According to Weird Chicago, “On December 30, 1903, hundreds of adults and school children gathered in the “fireproof” Iroquois Theater in downtown Chicago for a Holiday performance of a play starring popular comedian Eddie Foy. Little did they know that the theater would turn into a blazing deathtrap, leading to the deaths of hundreds of people and creating a haunting that is still being experienced today!”

To bring together, to separate.

“Ghostfire is colorless.” (MTG)

“In the beginning I had no doppelganger.” Kim Parko, Cure All.

Insidious, director James Wan

Le Locataire, directed by Roman Polanski

Persona, directed by Ingmar Bergman

Two is the beginning of the end. As in, you and me, Peter; we make two and the story, and the story takes on an and then.” Jenny Boully, Not Merely Because of the Unknown that was Stalking Toward Them.

Mulholland Drive, directed by David Lynch

Dead Ringers, directed by David Cronenberg
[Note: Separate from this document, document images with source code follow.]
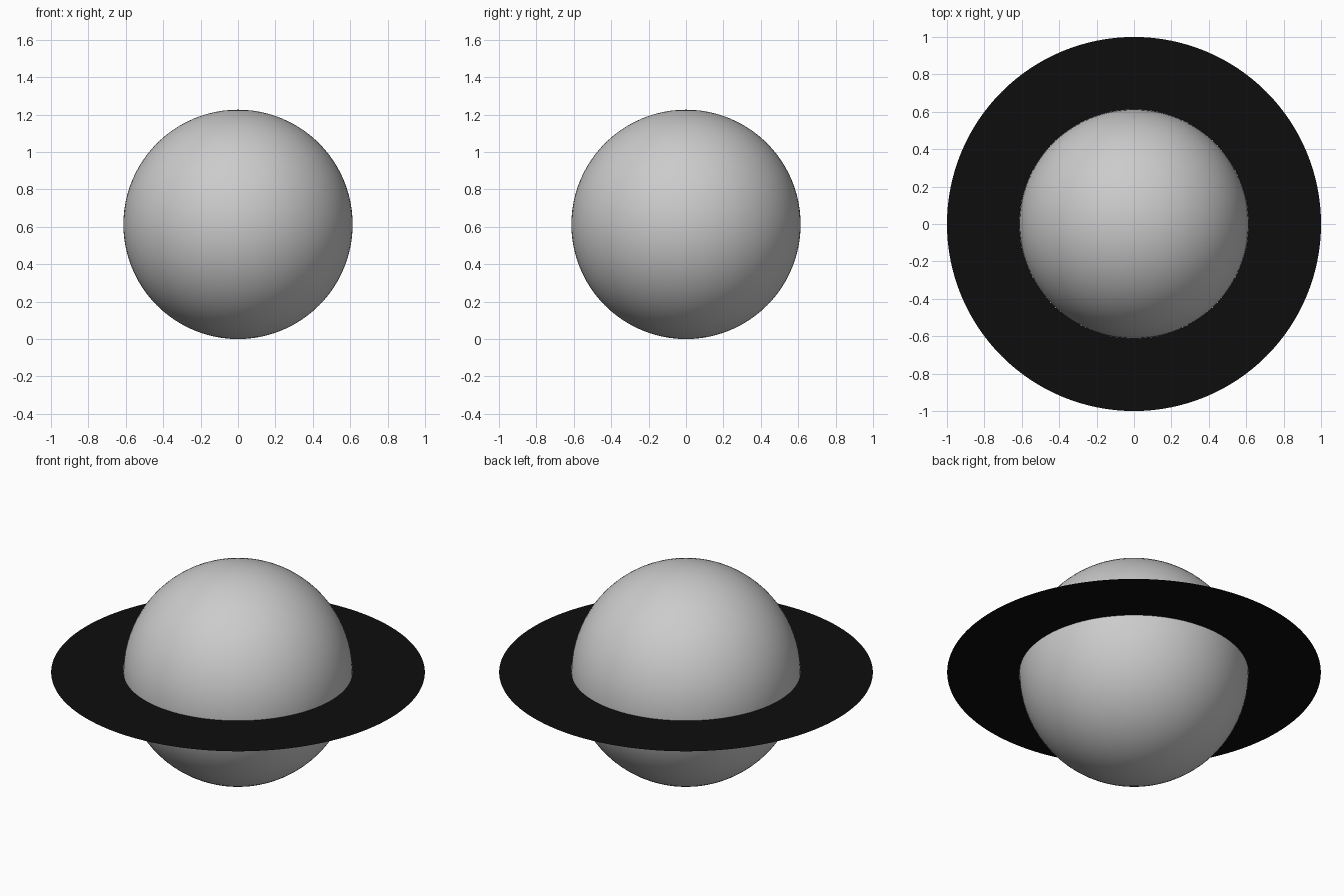
import bpy
import bmesh
import math

if "Cube" in bpy.data.objects:
    bpy.data.objects.remove(bpy.data.objects["Cube"])

R = 0.613        # planet radius, also the height of its centre
RING_OUT = 1.0   # outer ring radius
SEGMENTS = 128

# Planet: smooth sphere standing on the ground
bpy.ops.mesh.primitive_uv_sphere_add(segments=96, ring_count=48, radius=R, location=(0, 0, R))
planet = bpy.context.object
planet.name = "planet"
bpy.ops.object.shade_smooth()

# Ring: flat annulus around the equator, paper thin
bm = bmesh.new()
inner, outer = [], []
for i in range(SEGMENTS):
    a = 2 * math.pi * i / SEGMENTS
    c, s = math.cos(a), math.sin(a)
    inner.append(bm.verts.new((R * c, R * s, 0)))
    outer.append(bm.verts.new((RING_OUT * c, RING_OUT * s, 0)))
for i in range(SEGMENTS):
    j = (i + 1) % SEGMENTS
    bm.faces.new((inner[i], outer[i], outer[j], inner[j]))
mesh = bpy.data.meshes.new("ring")
bm.to_mesh(mesh)
bm.free()
ring = bpy.data.objects.new("ring", mesh)
ring.location.z = R
bpy.context.collection.objects.link(ring)

# Black ring colour
black = bpy.data.materials.new("ring_black")
black.diffuse_color = (0.004, 0.004, 0.004, 1)
black.use_nodes = True
black.node_tree.nodes["Principled BSDF"].inputs["Base Color"].default_value = black.diffuse_color
mesh.materials.append(black)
A Zed & Two Noughts, directed by Peter Greenaway

The specter… the double… alive in violence, fire, the combination of sleep and fear…

“My cunt in the moonlight. Afterwards, we eat pasta with cream and only use one bowl.” S P R A W L, Danielle Dutton.

From one comes two. The host and spirit.

Possession.

“I am trying to say something but I have not said it.
Why.
Because I add my my I.
I will be called my dear here.
Which will not be why I try
This which I say is this.”

Stanzas in Meditation, Gertrude Stein.